Operators of major franchises such as McDonald’s and Subway do not have to worry too much about marketing plans because the company takes care of branding at a global level. All other franchise operators should treat marketing as a priority and should execute strategies according to a written plan that covers at least two operational quarters. The marketing section of a business plan is not enough; a marketing plan should stand on its own with details, goals, and contingency measures in place.
I-9 Verification of Employment
Compliance has become a crucial aspect of the franchising business, particularly in the current Trump administration. Employment verification audits by Homeland Security as well as by the Immigration and Customs Enforcement agency are being conducted very frequently. Operators should have a dependable method of performing I-9 verifications along with other employee screening tools. Preferably, these online tools should allow employers to keep a digital document trail for audit and compliance purposes.
Reasonable Information Technology Infrastructure
No company will be able to survive in today’s highly competitive business environment without a strong digital infrastructure. With cloud computing solutions, new franchisees do not have to make heavy investments in terms of hardware and IT staff. The solutions do not have to be too sophisticated in the beginning. For example, a pizza delivery franchise can get started with a point-of-sale system, a few VoIP lines, and a web hosting, package.
Some franchise chains offer training to managers, but this does not usually extend to new employees. It is up to franchise operators to properly train their staff members, and this calls for the development of a training program. Similar to the marketing plan, a staff training program should be thoughtfully written and executed to the letter with measurable goals.

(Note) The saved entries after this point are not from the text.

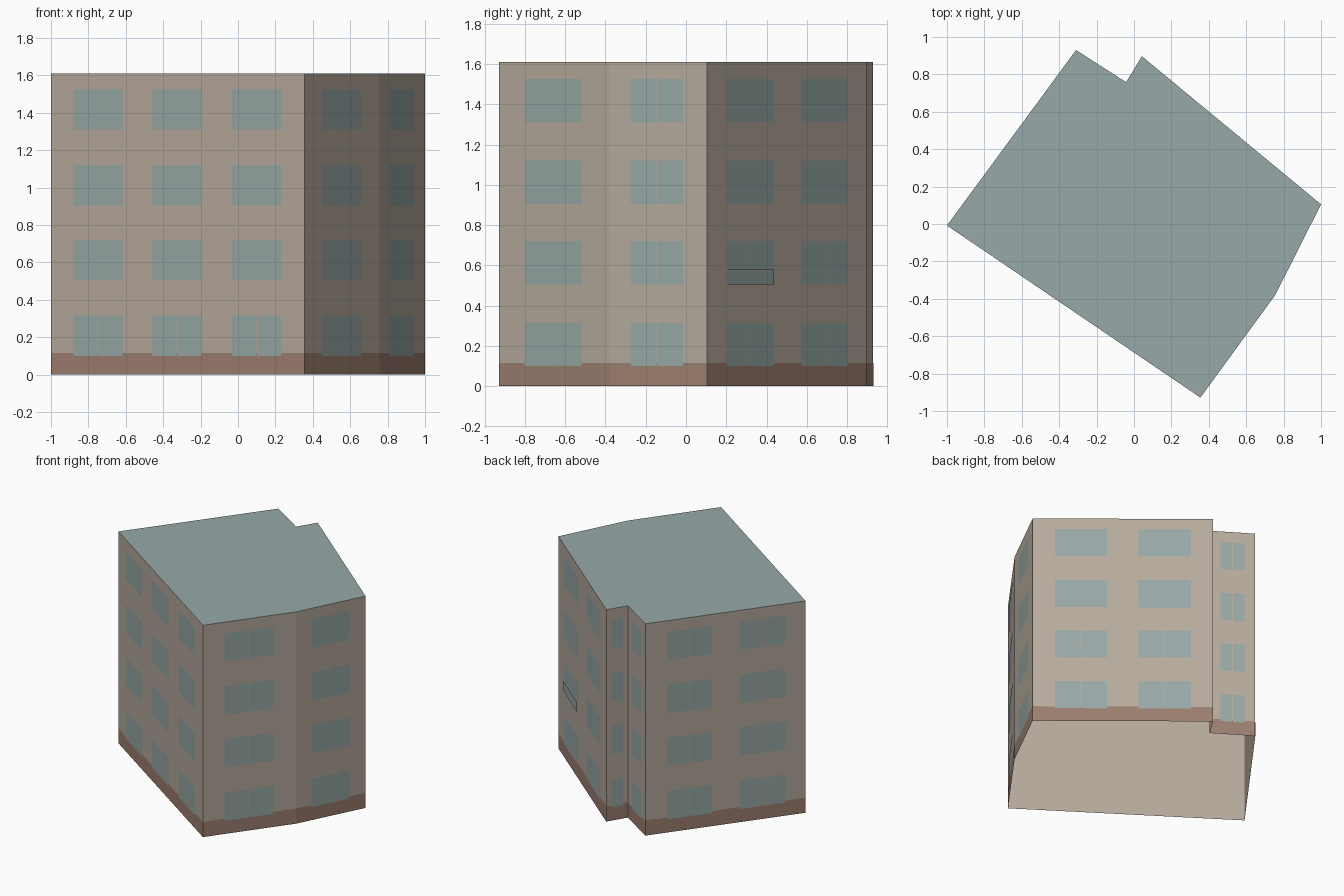
import bpy
import bmesh
from mathutils import Vector

cube = bpy.data.objects.get("Cube")
if cube:
    bpy.data.objects.remove(cube, do_unlink=True)


def material(name, rgb):
    mat = bpy.data.materials.new(name)
    mat.use_nodes = True
    color = (*rgb, 1)
    mat.diffuse_color = color
    mat.node_tree.nodes["Principled BSDF"].inputs["Base Color"].default_value = color
    return mat


WALL = material("beige plaster", (0.47, 0.405, 0.335))
PLINTH = material("brown plinth", (0.335, 0.212, 0.16))
GLASS = material("blue grey glass", (0.31, 0.395, 0.38))
ROOF = material("slate grey roof", (0.31, 0.4, 0.395))

HEIGHT = 1.61
PLINTH_TOP = 0.115
FLOORS = [(0.10, 0.315), (0.505, 0.72), (0.905, 1.122), (1.31, 1.525)]
MULLION = 0.005

# Each corner starts a wall; then its window columns as fractions of the wall,
# and the number of floors whose windows are split into two panes
WALLS = [
    ("front", (-1, -0.008), [(0.089, 0.284), (0.402, 0.594), (0.716, 0.908)], 1),
    ("right_front", (0.355, -0.928), [(0.23, 0.755)], 4),
    ("right_rear", (0.755, -0.38), [(0.218, 0.757)], 4),
    ("back", (1, 0.105), [(0.123, 0.413), (0.587, 0.878)], 2),
    ("notch_side", (0.042, 0.897), [(0.26, 0.77)], 4),
    ("notch_back", (-0.042, 0.758), [(0.24, 0.77)], 4),
    ("left", (-0.31, 0.93), [(0.135, 0.415), (0.59, 0.872)], 4),
]
CORNERS = [Vector((x, y, 0)) for _, (x, y), _, _ in WALLS]


def finish(name, bm, mat):
    mesh = bpy.data.meshes.new(name)
    bm.to_mesh(mesh)
    bm.free()
    mesh.materials.append(mat)
    obj = bpy.data.objects.new(name, mesh)
    bpy.context.collection.objects.link(obj)


def build_plates(name, wall, rects, offset, mat):
    """Upright flat plates on a wall: (start, end, low, high) in lengths along it."""
    start = CORNERS[wall]
    along = (CORNERS[(wall + 1) % len(CORNERS)] - start).normalized()
    out = Vector((along.y, -along.x, 0)) * offset
    bm = bmesh.new()
    for a, b, low, high in rects:
        outline = ((a, low), (b, low), (b, high), (a, high))
        bm.faces.new([bm.verts.new(start + out + along * u + Vector((0, 0, z)))
                      for u, z in outline])
    finish(name, bm, mat)


def wall_length(wall):
    return (CORNERS[(wall + 1) % len(CORNERS)] - CORNERS[wall]).length


def window_rects(length, columns, split_floors):
    rects = []
    for floor, (low, high) in enumerate(FLOORS):
        for a, b in columns:
            mid = (a + b) / 2 * length
            gap = MULLION / 2 if floor < split_floors else 0
            rects.append((a * length, mid - gap, low, high))
            rects.append((mid + gap, b * length, low, high))
    return rects


# Walls with plinth and windows
for n, (side, _, columns, split_floors) in enumerate(WALLS):
    length = wall_length(n)
    build_plates(side + "_wall", n, [(0, length, 0, HEIGHT)], 0, WALL)
    build_plates(side + "_plinth", n, [(0, length, 0, PLINTH_TOP)], 0.001, PLINTH)
    build_plates(side + "_windows", n,
                 window_rects(length, columns, split_floors), 0.002, GLASS)

# Flat roof; the shell is open underneath
roof = bmesh.new()
roof.faces.new([roof.verts.new(p + Vector((0, 0, HEIGHT))) for p in CORNERS])
finish("roof", roof, ROOF)

# Shallow balcony front with its rail on the back wall
BACK = 3
left_end, right_end = (f * wall_length(BACK) for f in WALLS[BACK][2][0])
build_plates("balcony_panel", BACK, [(left_end, right_end, 0.505, 0.574)], 0.008, GLASS)
build_plates("balcony_rail", BACK, [(left_end, right_end, 0.574, 0.58)], 0.008, WALL)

In the end, the business processes listed herein are just the beginning. Franchise operators will be expected to learn a lot about the brand they represent, and they must keep an open mind as their new businesses develop and mature.